While the budget gap grew, the trade gap narrowed. The US Trade Deficit was a mere $38.3 billion in November versus $38.4 billion in October. This is the fourth straight month where our trade gap showed improvement.
Producer prices rose 1.1% in December according to the Bureau of Labor Statistics. Energy prices gained 3.7% to drive the change. The core index, excluding food and energy prices, rose 0.2%. For 2010, the headline inflation rate was 4.0% (does that surprise anyone?) while the core number was 1.3%.
The Consumer price index rose 0.5%, the largest increase since June 2009. The culprit behind the rise was energy prices, as with PPI above. The core CPI, which excludes food and energy prices, rose only 0.1%. For the entire year 2010 CPI rose 1.5% and the core version a mere 0.8%.
Retail sales rose 0.6%, but excluding auto sales the gain was just 0.5%. This marks the sixth straight month with gains in retail sales. Many economists had expected even better sales after the better than expected Christmas selling season for many retailers. However, bad weather likely reduced much routine purchasing on the Eastern Seaboard and the upper Midwest.
Industrial production rose 0.8% in December.
The Bank of England and the European Central Bank both left their overnight lending rates unchanged.

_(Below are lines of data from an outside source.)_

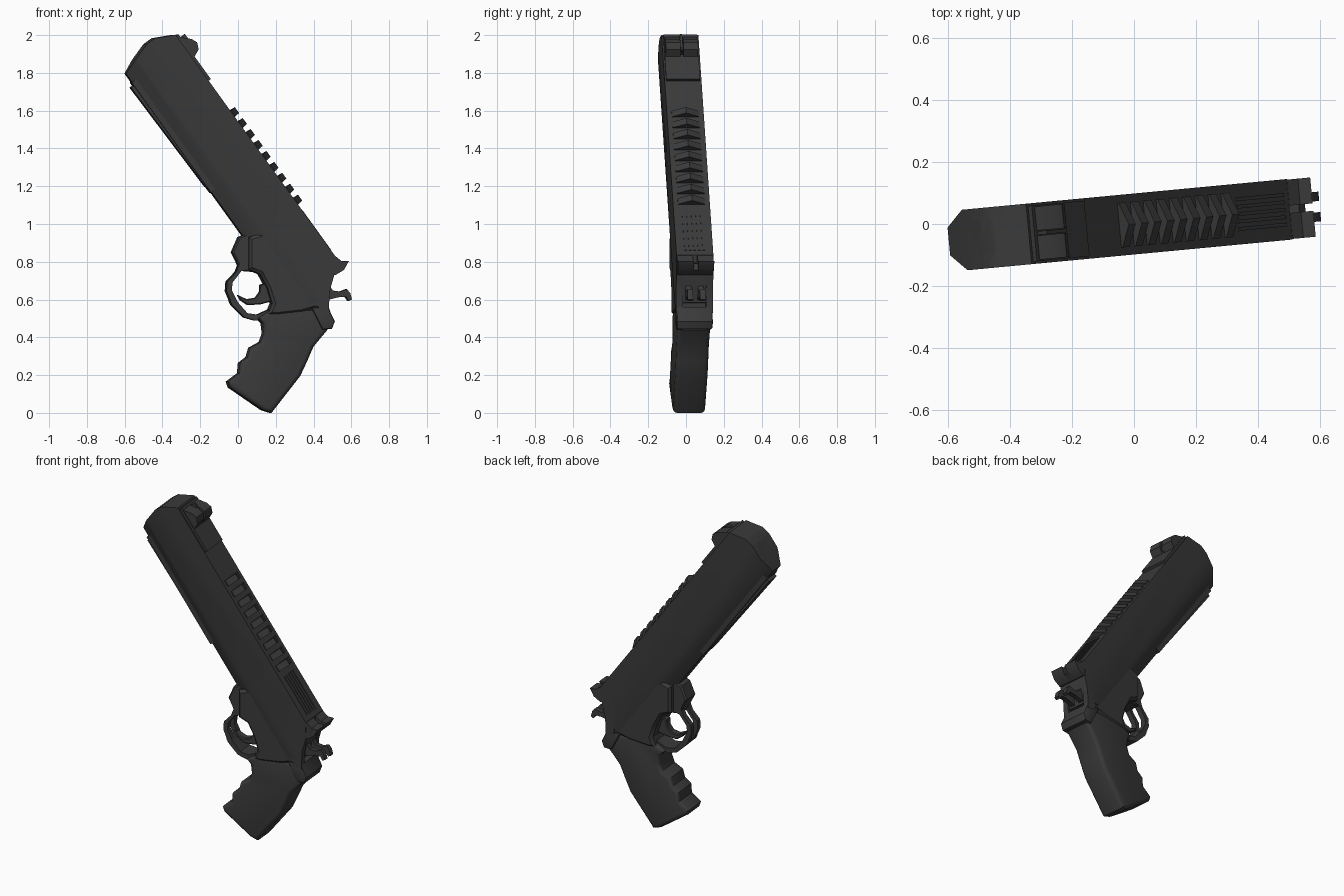
import bpy, bmesh, math
from mathutils import Vector, Matrix

if "Cube" in bpy.data.objects:
    bpy.data.objects.remove(bpy.data.objects["Cube"])

metal = bpy.data.materials.new("dark_gunmetal")
metal.use_nodes = True
colour = (0.043, 0.043, 0.043, 1)
metal.diffuse_color = colour
bsdf = metal.node_tree.nodes["Principled BSDF"]
bsdf.inputs["Base Color"].default_value = colour
bsdf.inputs["Roughness"].default_value = 0.7

YAW = Matrix.Rotation(math.radians(5.4), 4, "Z")
BACK = Vector((0.587, -0.81))     # along the barrel, towards the rear
UP = Vector((0.81, 0.587))        # from the barrel's belly to its top rib


def uv(u, v):
    """Barrel coordinates (distance from muzzle, height over belly) to x, z."""
    return tuple(BACK * (u - 1.87) + UP * (v + 0.568))


def finish(name, bm):
    bmesh.ops.recalc_face_normals(bm, faces=bm.faces)
    bm.transform(YAW)
    mesh = bpy.data.meshes.new(name)
    bm.to_mesh(mesh)
    bm.free()
    mesh.materials.append(metal)
    obj = bpy.data.objects.new(name, mesh)
    bpy.context.collection.objects.link(obj)
    bpy.ops.object.select_all(action="DESELECT")
    obj.select_set(True)
    bpy.context.view_layer.objects.active = obj
    bpy.ops.object.shade_smooth_by_angle(angle=math.radians(32))
    return obj


def slab(points, half, y=0.0):
    """Extrude a side profile symmetrically about depth y."""
    bm = bmesh.new()
    face = bm.faces.new([bm.verts.new((x, y - half, z)) for x, z in points])
    ext = bmesh.ops.extrude_face_region(bm, geom=[face])
    moved = [g for g in ext["geom"] if isinstance(g, bmesh.types.BMVert)]
    bmesh.ops.translate(bm, verts=moved, vec=(0, 2 * half, 0))
    bmesh.ops.recalc_face_normals(bm, faces=bm.faces)
    return bm


def part(name, points, half, y=0.0, bevel=0.0, segments=1):
    """Slab whose two side rims may be rounded."""
    bm = slab(points, half, y)
    if bevel:
        rims = [e for e in bm.edges
                if abs(e.verts[0].co.y - e.verts[1].co.y) < 1e-6]
        bmesh.ops.bevel(bm, geom=rims, offset=bevel, segments=segments,
                        profile=0.5, affect="EDGES", clamp_overlap=True)
    return finish(name, bm)


def box(name, u0, u1, v0, v1, half, y=0.0):
    return part(name, [uv(u0, v0), uv(u1, v0), uv(u1, v1), uv(u0, v1)], half, y)


# Barrel: side profile with the two belly corners sliced off
barrel_profile = [(0.064, 0), (0.034, 0.073), (0.0, 0.177), (0.0, 0.231),
                  (0.05, 0.33), (1.49, 0.33), (1.58, 0.26), (1.62, 0.2),
                  (1.67, 0.15), (1.6, 0.04), (1.4, 0)]
bm = slab([uv(*p) for p in barrel_profile], 0.098)
edge = uv(0, 0.09)
for side in (-1, 1):
    normal = Vector((-0.053 * UP.x, side * 0.09, -0.053 * UP.y))
    bmesh.ops.bisect_plane(bm, geom=bm.verts[:] + bm.edges[:] + bm.faces[:],
                           plane_co=(edge[0], side * 0.098, edge[1]),
                           plane_no=normal.normalized(), clear_outer=True)
    bmesh.ops.holes_fill(bm, edges=[e for e in bm.edges if e.is_boundary])
barrel = finish("barrel", bm)

# Bore
bm = bmesh.new()
bmesh.ops.create_cone(bm, cap_ends=True, segments=24, radius1=0.055,
                      radius2=0.055, depth=0.6)
axis = Vector((BACK.x, 0, BACK.y))
cx, cz = uv(0.05, 0.2)
bm.transform(Matrix.Translation((cx, 0, cz)) @
             axis.to_track_quat("Z", "Y").to_matrix().to_4x4())
cutter = finish("bore_cutter", bm)
cutter.hide_render = True
mod = barrel.modifiers.new("bore", "BOOLEAN")
mod.object = cutter
mod.operation = "DIFFERENCE"
mod.solver = "EXACT"
bpy.context.view_layer.objects.active = barrel
bpy.ops.object.modifier_apply(modifier="bore")
bpy.data.objects.remove(cutter)

# Rail under the barrel
part("under_rail", [uv(0.14, -0.022), uv(0.8, -0.008), uv(0.8, 0.03),
                    uv(0.14, 0.03)], 0.045)
box("under_rail_step", 0.12, 0.84, -0.004, 0.04, 0.06)

# Front sight: ramp, two shoulders and a thin blade
box("front_sight_base", 0.06, 0.35, 0.32, 0.345, 0.09)
shoulder = [uv(0.06, 0.33), uv(0.12, 0.388), uv(0.15, 0.4), uv(0.185, 0.385),
            uv(0.205, 0.34)]
for side in (-1, 1):
    part("front_sight_shoulder", shoulder, 0.039, side * 0.047)
box("front_sight_blade", 0.08, 0.19, 0.33, 0.38, 0.006)

# Gabled cooling ribs along the top
for i in range(9):
    u0 = 0.55 + i * 0.0715
    bm = bmesh.new()
    outline = [(-0.072, 0.31), (0.072, 0.31), (0.072, 0.335),
               (0, 0.368), (-0.072, 0.335)]
    rings = []
    for u in (u0, u0 + 0.038):
        ring = []
        for y, v in outline:
            x, z = uv(u, v)
            ring.append(bm.verts.new((x, y, z)))
        bm.faces.new(ring)
        rings.append(ring)
    for a in range(5):
        b = (a + 1) % 5
        bm.faces.new((rings[0][a], rings[0][b], rings[1][b], rings[1][a]))
    finish("cooling_rib", bm)

# Fine lengthwise ridges ahead of the rear sight
for i in range(5):
    box("top_ridge", 1.2, 1.46, 0.32, 0.335, 0.006, (i - 2) * 0.024)

# Rear sight with a notch
rear_sight = [(0.47, 0.83), (0.505, 0.833), (0.54, 0.805), (0.58, 0.803),
              (0.555, 0.757), (0.51, 0.73), (0.46, 0.74)]
for side in (-1, 1):
    part("rear_sight", rear_sight, 0.042, side * 0.054)
part("rear_sight_bridge", [(0.47, 0.8), (0.535, 0.79), (0.555, 0.757),
                           (0.51, 0.73), (0.46, 0.74)], 0.03)

# Frame, with an open centre at the back for the hammers
front_frame = [(0.05, 0.93), (0.05, 0.76), (0.11, 0.735), (0.15, 0.66),
               (0.175, 0.58), (0.15, 0.52), (0.2, 0.515), (0.33, 0.53),
               (0.4, 0.55), (0.44, 0.54), (0.44, 0.8), (0.27, 1.0)]
part("frame", front_frame, 0.094, bevel=0.016)
cheek = [(0.42, 0.54), (0.475, 0.53), (0.475, 0.575), (0.48, 0.65),
         (0.5, 0.72), (0.42, 0.74)]
for side in (-1, 1):
    part("rear_cheek", cheek, 0.018, side * 0.08)
tang = [(0.38, 0.56), (0.475, 0.56), (0.485, 0.53), (0.507, 0.485),
        (0.492, 0.445), (0.44, 0.44)]
part("tang", tang, 0.096, bevel=0.012, segments=2)

# Twin hammers
hammer = [(0.4, 0.7), (0.47, 0.69), (0.5, 0.648), (0.54, 0.642),
          (0.575, 0.655), (0.592, 0.635), (0.602, 0.6), (0.585, 0.592),
          (0.57, 0.615), (0.53, 0.612), (0.48, 0.6), (0.4, 0.58)]
for side in (-1, 1):
    part("hammer", hammer, 0.015, side * 0.033)

# Trigger guard: mount, split front rails and a full-width lower strap
part("guard_mount", [(0.045, 0.95), (0.0, 0.93), (-0.035, 0.85), (-0.01, 0.8),
                     (0.01, 0.752), (0.09, 0.745), (0.12, 0.85)],
     0.055, bevel=0.008)
rail = [(-0.01, 0.815), (0.003, 0.79), (-0.015, 0.745), (-0.062, 0.695),
        (-0.066, 0.645), (-0.036, 0.572), (-0.01, 0.595), (-0.038, 0.65),
        (-0.034, 0.69), (0.012, 0.75), (0.05, 0.76)]
for side in (-1, 1):
    part("guard_rail", rail, 0.017, side * 0.038)
strap = [(-0.045, 0.59), (-0.036, 0.57), (0.03, 0.505), (0.09, 0.488),
         (0.17, 0.515), (0.19, 0.57), (0.155, 0.545), (0.1, 0.52),
         (0.045, 0.528), (-0.005, 0.585), (-0.025, 0.62)]
part("guard_strap", strap, 0.055)

# Trigger
part("trigger", [(-0.005, 0.625), (0.045, 0.602), (0.09, 0.61), (0.112, 0.64),
                 (0.115, 0.68), (0.17, 0.69), (0.175, 0.59), (0.12, 0.575),
                 (0.05, 0.57), (0.01, 0.597)], 0.024, bevel=0.005)

# Grip with finger grooves
grip = [(0.47, 0.44), (0.395, 0.35), (0.36, 0.27), (0.325, 0.195), (0.172, 0),
        (0.125, 0.015), (-0.05, 0.135), (-0.06, 0.165), (0.0, 0.21),
        (0.005, 0.265), (0.045, 0.295), (0.06, 0.345), (0.115, 0.375),
        (0.132, 0.42), (0.125, 0.475), (0.1, 0.5), (0.16, 0.54), (0.3, 0.56),
        (0.44, 0.54)]
part("grip", grip, 0.086, bevel=0.028, segments=3)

Consumer sentiment surprisingly fell in early January in the University of Michigan survey. The index slipped from 75.2 to 72.7 while all sorts of other economic indicators are screaming improvement. Are we really that dumb? Probably.
For what seemed like a do-nothing week, we had some pretty darned good performance from the equity markets. Frankly, we were surprised to see some of the numbers when we created the Weekly Review companion piece to accompany this missive. Sure the Dow gained less than 1%, but Merck had some bad news and this is yet another reason why the Dow is a horrible index for the broad market. When one out of thirty stocks gets clobbered, it gives a mistaken view of what happened in the broad market. Most stocks advanced, many advanced nicely.
It seemed like all the old bogey men came back last week and yet we faced them all down (and now, this isn’t some So You Think You Can Dance reference). The European debt ‘crisis’ was again apparent with the fear of a failed Portuguese bond auction, but the European Central Bank came in and bought most of it, so it was okay. There was the Chinese stealth fighter that seemed to even surprise Chinese Premier Hu. There was all the brouhaha over comments in the media about conservative compliance in the Tucson shootings that caused even the President in his remarks at the memorial service to reject such speech.
It is a new year and we need new fears to stop this market. The inflation reports gave us some ammunition for renewed fear from that quarter. The employment numbers didn’t support the idea of a brisker pace of recovery there. Yet, the market went up and up nicely.
All the major US indexes were well into positive territory. Foreign stocks joined in as well. The sigh of relief in Europe made the developed markets pop. Chinese monetary actions and Indian stock weakness held back the emerging markets.
Bonds around the world were mixed. The US Treasury market was hurt by the inflation news and sheer supply. Foreign markets were a mix of relief in Europe to demand in emerging markets. Australia’s bonds were higher based on the weakness in their economy expected from the flooding in Queensland in the past week. Australia could use some cooling off, but this is not what is meant by that phrase.
Real estate securities markets followed the equity markets higher. While commodities mixed but generally higher. The precious metals were the most obvious weak part of the commodities complex. Energy was the strongest.
Have a great week.
Karl Schroeder, RFC, CSA
Investment Advisor Representative
Schroeder Financial Services, Inc.